Setting the nanotech research agenda

Setting the nanotech research agenda

In December 2003, President George W. Bush signed the Twenty-first Century Nanotechnology Research & Development Act, establishing a framework for enabling what some have described as “the next industrial revolution.” Four years on, the act is up for reauthorization. As legislators grapple with how the nanotechnology landscape has changed in the intervening years, they face the complex task of continuing to ensure U.S. leadership in the development of nanotechnologies that are successful, sustainable, and above all, safe.

Public health lessons from virtual game worlds

Public health lessons from virtual game worlds

It’s challenging to model disease spread during epidemics. Simple mathematical models such as the “general epidemic” model make assumptions about constant population size, homogeneous mixing, and constant recovery rates, but can only go so far in predicting an outbreak’s severity (See “Mathematical Modeling of Epidemics”).

Where the presidential candidates stand on nuclear issues

Where the presidential candidates stand on nuclear issues

With primary season upon us, the presidential candidates have been busy debating and making policy presentations so that we can begin to glean some ideas of their views on everything from the economy to national defense. As is often the case, the media haven’t focused on the candidates’ views on technical issues, but in the end, these may be among the most significant issues that the next president will face.

Reflections on the U.N. climate change negotiations in Bali

Reflections on the U.N. climate change negotiations in Bali

The Intergovernmental Panel on Climate Change (IPCC), long regarded as the single most trustworthy source of information on climate science, states unequivocally that Earth’s climate is warming rapidly and that we’re now more than 90 percent certain that human activities have caused most of the observed warming in recent decades. The research behind these findings, published in the IPCC’s landmark 2007 report, is rock-solid science.

The growing number of immunocompromised

The growing number of immunocompromised

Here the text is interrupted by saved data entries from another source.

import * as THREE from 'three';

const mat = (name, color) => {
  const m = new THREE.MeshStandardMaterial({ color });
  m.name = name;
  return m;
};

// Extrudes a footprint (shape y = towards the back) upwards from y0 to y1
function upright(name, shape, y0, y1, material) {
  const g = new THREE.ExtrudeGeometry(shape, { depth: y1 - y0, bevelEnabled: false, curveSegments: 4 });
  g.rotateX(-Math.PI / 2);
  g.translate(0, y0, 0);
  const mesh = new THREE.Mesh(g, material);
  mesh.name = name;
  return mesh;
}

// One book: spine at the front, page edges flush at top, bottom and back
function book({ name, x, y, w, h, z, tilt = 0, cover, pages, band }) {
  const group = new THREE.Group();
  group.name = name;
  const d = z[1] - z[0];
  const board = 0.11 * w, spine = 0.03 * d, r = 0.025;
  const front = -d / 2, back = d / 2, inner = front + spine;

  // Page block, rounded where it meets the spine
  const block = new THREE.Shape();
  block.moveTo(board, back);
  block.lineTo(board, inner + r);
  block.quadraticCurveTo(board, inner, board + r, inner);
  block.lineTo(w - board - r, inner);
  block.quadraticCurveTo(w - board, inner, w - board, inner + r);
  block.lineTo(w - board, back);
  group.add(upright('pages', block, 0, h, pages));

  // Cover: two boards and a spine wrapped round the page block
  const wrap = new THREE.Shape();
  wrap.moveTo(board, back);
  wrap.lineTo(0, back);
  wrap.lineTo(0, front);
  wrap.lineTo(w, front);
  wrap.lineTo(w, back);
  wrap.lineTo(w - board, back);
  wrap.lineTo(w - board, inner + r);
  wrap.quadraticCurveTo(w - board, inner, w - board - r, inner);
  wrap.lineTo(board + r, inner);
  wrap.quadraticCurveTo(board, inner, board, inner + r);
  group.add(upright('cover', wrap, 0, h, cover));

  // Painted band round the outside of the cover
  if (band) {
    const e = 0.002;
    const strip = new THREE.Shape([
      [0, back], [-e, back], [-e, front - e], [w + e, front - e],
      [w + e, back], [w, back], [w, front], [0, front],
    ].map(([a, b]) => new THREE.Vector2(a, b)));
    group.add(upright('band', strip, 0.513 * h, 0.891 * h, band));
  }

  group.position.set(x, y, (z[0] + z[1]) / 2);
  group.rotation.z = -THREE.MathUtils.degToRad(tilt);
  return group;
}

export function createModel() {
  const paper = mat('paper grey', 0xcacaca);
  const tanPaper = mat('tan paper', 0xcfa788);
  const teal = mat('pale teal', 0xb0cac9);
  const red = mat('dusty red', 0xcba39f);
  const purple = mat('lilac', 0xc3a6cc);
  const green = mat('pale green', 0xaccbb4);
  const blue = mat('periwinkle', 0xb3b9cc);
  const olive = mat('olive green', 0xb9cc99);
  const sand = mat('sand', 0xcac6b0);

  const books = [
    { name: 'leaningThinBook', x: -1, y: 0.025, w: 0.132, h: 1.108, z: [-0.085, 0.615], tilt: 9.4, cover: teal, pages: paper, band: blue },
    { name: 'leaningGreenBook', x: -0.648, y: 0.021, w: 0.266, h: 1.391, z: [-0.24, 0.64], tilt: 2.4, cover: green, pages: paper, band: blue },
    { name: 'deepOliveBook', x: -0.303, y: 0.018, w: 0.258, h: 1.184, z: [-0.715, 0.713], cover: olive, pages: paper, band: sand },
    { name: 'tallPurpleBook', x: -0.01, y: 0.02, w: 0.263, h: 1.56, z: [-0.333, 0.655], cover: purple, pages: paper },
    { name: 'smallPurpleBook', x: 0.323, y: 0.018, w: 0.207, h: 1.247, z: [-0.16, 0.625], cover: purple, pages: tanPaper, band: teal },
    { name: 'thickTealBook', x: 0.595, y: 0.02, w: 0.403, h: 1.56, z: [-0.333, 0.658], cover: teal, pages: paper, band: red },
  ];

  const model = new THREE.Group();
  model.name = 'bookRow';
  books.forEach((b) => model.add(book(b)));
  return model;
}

It’s estimated that about 10 million people in the United States (3.6 percent of the population) are immunocompromised. But that’s likely an underestimate because it only includes those with HIV/AIDS (diagnosed and undiagnosed), organ transplant recipients, and cancer patients; there’s a sizable population that takes immunosuppressive drugs for other disorders such as rheumatoid arthritis and inflammatory bowel disease.